## What you will do
Search term "Principled": copy each line of the data containing it.

## Working data
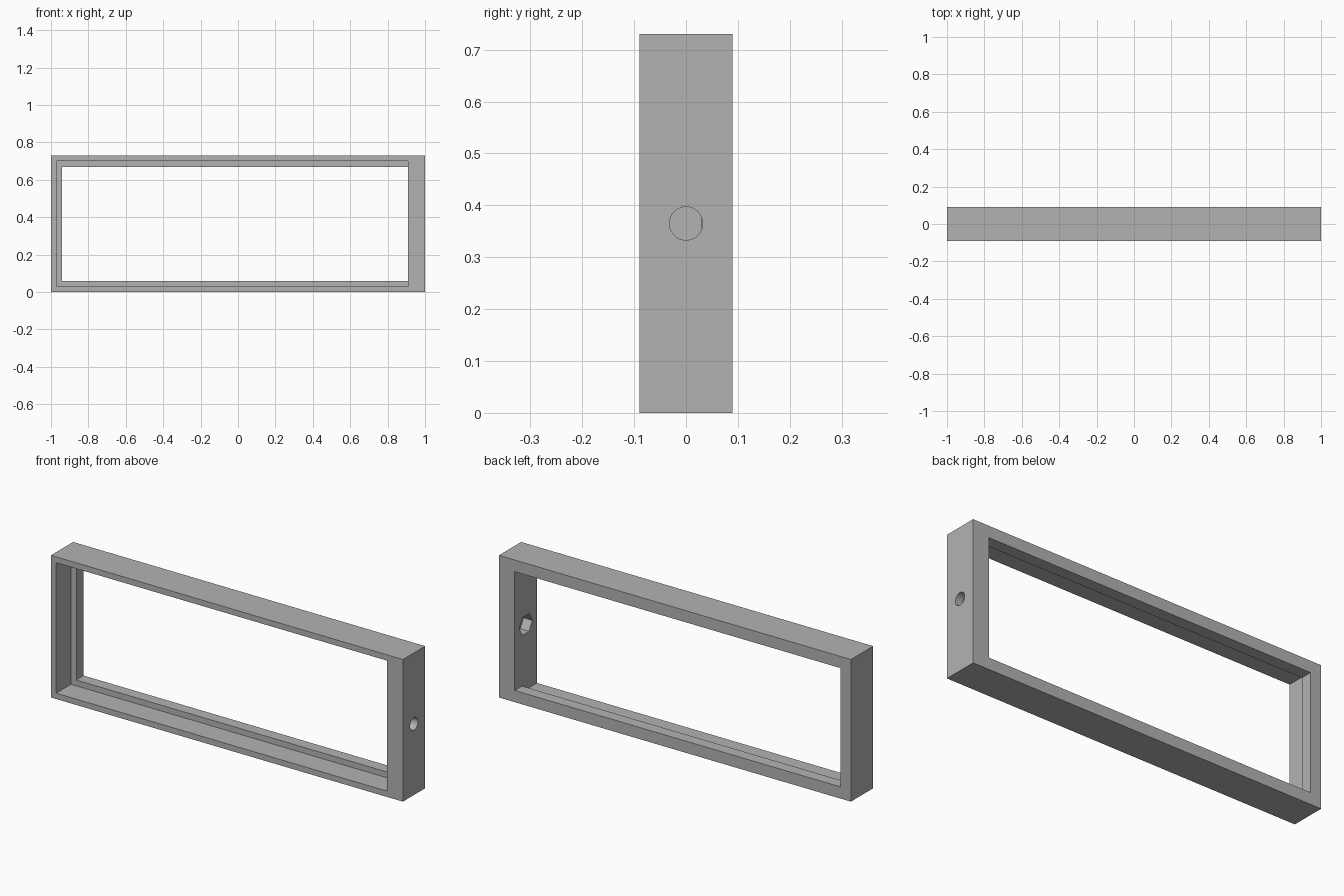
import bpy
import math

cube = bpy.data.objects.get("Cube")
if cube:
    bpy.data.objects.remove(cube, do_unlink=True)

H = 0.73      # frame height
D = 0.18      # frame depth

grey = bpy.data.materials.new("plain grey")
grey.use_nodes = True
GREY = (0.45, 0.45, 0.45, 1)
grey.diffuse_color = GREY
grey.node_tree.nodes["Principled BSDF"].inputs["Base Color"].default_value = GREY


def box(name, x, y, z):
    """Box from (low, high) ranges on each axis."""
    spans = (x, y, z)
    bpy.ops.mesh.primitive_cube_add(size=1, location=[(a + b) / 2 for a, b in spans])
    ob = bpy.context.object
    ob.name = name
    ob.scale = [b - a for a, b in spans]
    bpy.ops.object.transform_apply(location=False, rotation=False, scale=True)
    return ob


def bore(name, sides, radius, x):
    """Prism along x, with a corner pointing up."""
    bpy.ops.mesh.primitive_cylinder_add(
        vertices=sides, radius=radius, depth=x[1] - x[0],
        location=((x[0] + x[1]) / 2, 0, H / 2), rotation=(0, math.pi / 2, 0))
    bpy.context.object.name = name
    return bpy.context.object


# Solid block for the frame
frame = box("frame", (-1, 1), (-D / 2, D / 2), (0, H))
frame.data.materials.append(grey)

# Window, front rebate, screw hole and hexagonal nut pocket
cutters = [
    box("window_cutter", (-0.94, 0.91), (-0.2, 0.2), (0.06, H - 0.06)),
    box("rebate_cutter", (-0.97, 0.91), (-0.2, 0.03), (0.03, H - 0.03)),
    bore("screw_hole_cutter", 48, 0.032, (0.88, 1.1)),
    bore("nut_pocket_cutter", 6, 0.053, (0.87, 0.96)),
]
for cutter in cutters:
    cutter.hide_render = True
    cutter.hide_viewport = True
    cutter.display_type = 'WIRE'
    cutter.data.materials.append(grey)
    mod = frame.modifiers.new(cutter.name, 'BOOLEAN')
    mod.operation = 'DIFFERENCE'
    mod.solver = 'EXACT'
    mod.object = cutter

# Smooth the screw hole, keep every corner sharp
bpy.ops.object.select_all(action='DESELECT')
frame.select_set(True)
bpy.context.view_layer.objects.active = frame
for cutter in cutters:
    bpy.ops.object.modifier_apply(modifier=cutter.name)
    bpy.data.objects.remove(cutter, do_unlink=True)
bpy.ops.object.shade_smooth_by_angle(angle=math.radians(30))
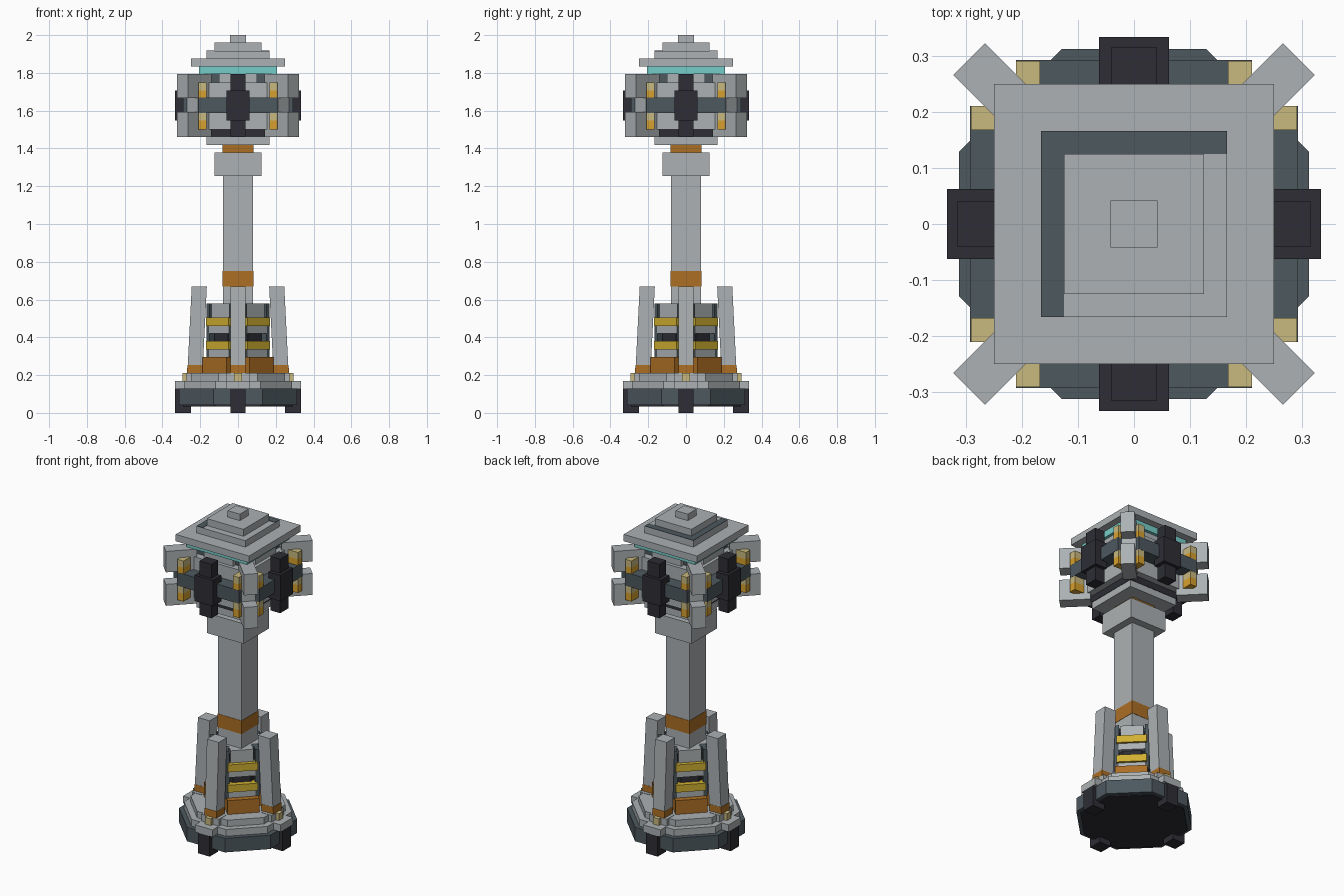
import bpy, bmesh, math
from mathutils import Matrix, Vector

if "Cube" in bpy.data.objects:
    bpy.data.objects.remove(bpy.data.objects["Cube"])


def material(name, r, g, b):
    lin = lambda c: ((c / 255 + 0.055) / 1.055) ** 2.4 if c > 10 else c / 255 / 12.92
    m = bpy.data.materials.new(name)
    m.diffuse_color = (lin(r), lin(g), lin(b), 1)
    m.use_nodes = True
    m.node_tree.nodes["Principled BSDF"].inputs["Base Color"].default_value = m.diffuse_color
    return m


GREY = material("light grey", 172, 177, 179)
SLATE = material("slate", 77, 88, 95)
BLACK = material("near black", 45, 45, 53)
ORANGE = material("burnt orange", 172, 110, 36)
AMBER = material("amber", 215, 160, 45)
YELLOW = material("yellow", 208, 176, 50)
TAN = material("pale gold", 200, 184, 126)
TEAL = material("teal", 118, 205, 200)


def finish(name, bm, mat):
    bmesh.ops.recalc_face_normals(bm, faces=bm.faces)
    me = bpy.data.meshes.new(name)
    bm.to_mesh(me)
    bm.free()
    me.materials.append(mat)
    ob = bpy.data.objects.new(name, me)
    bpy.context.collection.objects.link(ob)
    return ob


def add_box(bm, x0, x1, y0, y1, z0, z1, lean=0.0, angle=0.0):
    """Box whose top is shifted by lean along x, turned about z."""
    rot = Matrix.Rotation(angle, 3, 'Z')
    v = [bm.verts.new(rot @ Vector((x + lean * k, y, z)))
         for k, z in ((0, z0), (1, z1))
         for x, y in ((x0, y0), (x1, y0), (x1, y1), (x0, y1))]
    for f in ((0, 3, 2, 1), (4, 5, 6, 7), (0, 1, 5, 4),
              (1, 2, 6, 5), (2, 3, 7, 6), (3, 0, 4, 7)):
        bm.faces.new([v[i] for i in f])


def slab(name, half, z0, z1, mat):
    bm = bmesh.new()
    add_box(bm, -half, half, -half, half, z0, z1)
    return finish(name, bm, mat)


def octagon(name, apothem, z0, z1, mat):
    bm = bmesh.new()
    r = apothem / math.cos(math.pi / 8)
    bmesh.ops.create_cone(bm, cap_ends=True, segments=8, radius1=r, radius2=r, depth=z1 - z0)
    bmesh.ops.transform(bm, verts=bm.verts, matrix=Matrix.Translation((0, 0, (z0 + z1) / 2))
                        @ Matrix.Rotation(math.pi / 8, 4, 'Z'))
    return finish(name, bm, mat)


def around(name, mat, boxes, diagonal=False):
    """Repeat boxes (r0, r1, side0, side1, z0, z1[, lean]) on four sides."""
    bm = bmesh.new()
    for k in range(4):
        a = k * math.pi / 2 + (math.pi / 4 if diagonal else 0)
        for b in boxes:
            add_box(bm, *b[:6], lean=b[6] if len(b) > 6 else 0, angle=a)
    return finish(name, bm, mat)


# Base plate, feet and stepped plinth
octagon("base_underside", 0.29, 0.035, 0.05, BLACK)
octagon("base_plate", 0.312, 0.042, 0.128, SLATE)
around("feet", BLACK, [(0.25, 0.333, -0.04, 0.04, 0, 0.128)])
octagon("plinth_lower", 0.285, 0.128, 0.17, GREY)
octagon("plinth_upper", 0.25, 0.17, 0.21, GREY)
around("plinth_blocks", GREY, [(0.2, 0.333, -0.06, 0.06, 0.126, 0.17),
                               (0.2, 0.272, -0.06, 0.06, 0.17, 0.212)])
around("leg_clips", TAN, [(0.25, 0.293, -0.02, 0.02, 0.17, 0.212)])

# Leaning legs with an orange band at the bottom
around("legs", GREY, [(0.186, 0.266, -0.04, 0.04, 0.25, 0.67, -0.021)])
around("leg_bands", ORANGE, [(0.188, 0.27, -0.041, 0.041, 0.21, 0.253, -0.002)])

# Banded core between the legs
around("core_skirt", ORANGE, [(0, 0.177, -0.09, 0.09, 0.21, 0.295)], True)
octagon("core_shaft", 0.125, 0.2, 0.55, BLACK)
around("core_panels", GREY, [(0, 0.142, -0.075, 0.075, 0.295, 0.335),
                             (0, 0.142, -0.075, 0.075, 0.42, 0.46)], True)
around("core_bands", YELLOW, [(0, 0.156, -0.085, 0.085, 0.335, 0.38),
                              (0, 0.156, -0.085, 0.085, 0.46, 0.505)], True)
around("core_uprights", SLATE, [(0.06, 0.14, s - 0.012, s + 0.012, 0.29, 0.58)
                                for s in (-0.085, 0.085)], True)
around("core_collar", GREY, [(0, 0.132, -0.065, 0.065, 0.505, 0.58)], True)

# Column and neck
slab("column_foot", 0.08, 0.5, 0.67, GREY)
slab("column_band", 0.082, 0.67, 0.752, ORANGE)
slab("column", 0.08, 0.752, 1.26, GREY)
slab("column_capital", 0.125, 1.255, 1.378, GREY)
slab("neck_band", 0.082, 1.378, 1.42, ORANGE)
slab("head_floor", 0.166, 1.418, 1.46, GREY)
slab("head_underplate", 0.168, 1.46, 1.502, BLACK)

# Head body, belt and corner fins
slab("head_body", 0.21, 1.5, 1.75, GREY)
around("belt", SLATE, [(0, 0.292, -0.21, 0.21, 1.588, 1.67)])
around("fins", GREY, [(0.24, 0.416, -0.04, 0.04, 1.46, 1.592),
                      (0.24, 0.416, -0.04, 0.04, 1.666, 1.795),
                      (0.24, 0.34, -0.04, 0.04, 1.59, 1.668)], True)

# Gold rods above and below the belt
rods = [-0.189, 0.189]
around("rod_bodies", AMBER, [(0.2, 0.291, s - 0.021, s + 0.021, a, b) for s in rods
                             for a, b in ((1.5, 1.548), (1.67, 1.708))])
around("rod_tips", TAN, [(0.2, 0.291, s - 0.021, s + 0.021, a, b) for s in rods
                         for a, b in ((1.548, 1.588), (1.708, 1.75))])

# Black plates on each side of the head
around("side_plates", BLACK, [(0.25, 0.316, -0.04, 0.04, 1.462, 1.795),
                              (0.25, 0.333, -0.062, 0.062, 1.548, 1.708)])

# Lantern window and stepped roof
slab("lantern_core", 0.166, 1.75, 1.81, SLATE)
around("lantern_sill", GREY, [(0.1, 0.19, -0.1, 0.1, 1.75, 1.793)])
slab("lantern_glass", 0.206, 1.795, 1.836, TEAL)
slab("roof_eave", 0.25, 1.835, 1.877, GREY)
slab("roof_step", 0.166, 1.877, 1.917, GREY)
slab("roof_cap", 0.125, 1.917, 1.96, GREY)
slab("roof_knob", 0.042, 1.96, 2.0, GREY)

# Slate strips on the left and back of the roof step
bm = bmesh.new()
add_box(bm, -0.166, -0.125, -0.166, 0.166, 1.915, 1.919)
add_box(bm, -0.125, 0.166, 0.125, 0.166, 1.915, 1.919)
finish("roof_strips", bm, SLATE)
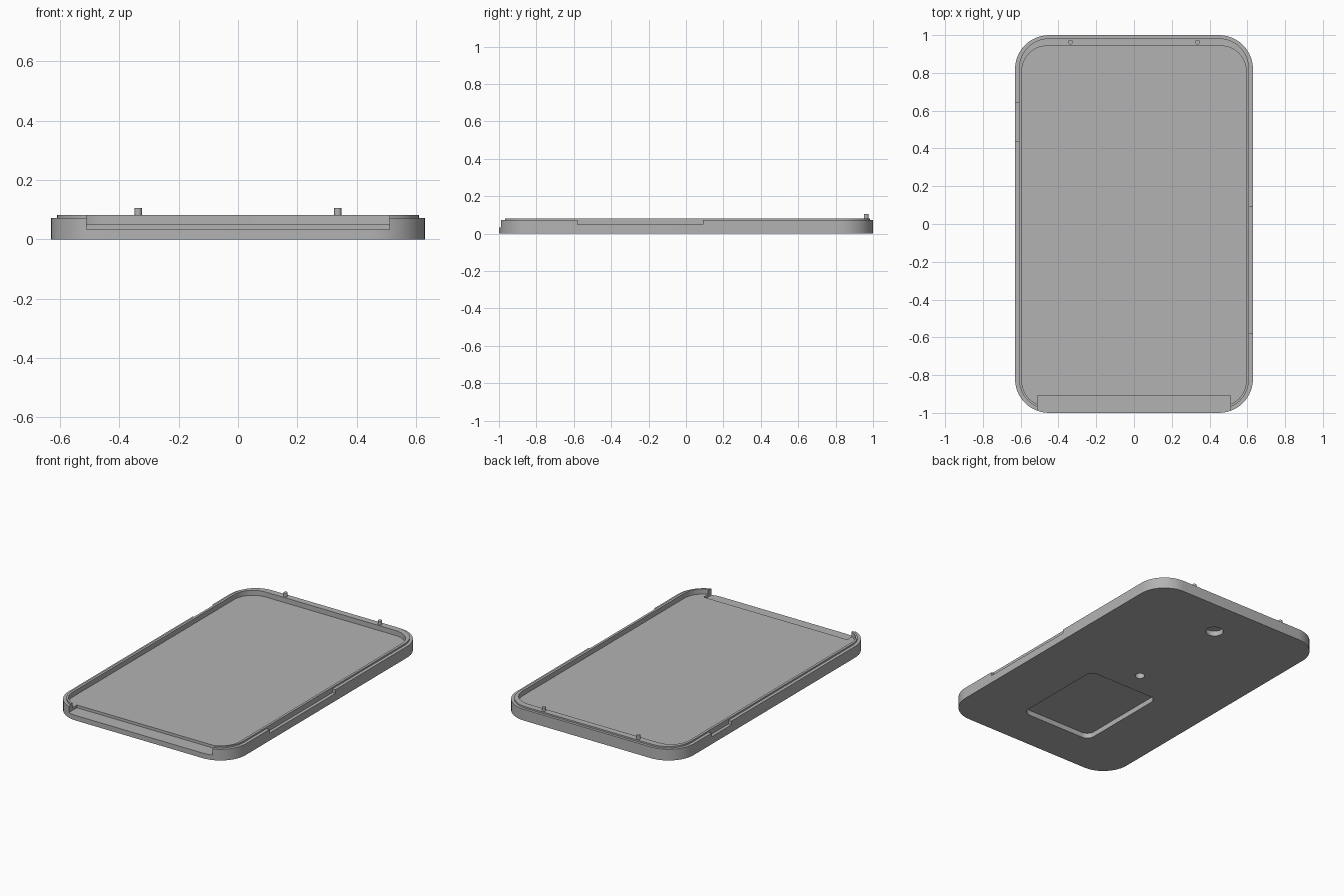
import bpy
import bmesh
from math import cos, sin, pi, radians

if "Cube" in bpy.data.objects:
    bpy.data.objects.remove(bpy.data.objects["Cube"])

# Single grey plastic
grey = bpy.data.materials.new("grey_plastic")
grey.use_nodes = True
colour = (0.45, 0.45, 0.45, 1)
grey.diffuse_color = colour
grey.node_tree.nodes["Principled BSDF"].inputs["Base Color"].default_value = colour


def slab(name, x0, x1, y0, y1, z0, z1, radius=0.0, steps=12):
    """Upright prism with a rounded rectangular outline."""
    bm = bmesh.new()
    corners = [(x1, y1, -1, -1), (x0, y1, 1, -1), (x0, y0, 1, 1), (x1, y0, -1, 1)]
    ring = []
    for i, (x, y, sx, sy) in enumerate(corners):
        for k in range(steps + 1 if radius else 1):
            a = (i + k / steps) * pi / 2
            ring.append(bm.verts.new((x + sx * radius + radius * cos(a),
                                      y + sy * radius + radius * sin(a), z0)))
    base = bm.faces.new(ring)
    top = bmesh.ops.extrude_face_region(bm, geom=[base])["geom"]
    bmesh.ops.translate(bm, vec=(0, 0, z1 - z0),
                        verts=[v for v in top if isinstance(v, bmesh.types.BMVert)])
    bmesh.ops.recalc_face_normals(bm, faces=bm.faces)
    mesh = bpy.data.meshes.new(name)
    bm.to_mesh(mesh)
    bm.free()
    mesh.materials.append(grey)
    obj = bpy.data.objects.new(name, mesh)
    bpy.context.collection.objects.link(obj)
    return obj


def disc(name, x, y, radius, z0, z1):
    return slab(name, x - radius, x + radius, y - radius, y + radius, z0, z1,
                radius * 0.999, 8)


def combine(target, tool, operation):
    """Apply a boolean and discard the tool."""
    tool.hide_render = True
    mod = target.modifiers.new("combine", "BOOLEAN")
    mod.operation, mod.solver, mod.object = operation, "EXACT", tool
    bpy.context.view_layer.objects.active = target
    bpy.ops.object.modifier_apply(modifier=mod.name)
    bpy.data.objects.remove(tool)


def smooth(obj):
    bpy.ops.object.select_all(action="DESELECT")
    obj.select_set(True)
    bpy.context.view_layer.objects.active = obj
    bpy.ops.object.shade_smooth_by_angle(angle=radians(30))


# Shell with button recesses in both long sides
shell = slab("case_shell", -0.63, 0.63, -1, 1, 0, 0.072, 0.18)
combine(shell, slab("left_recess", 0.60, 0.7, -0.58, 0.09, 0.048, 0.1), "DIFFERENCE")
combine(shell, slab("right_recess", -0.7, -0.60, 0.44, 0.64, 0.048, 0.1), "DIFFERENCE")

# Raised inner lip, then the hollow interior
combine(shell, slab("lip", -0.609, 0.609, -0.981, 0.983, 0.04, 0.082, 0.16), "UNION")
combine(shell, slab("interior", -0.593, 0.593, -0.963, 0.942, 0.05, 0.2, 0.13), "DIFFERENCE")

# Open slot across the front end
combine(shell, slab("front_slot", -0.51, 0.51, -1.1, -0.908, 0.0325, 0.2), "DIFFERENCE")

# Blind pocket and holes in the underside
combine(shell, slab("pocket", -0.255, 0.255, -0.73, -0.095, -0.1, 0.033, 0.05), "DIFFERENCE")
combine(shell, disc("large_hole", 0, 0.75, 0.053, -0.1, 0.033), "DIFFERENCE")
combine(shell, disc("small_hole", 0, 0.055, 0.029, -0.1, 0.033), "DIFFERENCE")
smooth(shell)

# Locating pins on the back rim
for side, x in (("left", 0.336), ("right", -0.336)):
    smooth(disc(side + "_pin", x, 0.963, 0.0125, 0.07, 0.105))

## Solution to this task
grey.node_tree.nodes["Principled BSDF"].inputs["Base Color"].default_value = GREY
    m.node_tree.nodes["Principled BSDF"].inputs["Base Color"].default_value = m.diffuse_color
grey.node_tree.nodes["Principled BSDF"].inputs["Base Color"].default_value = colour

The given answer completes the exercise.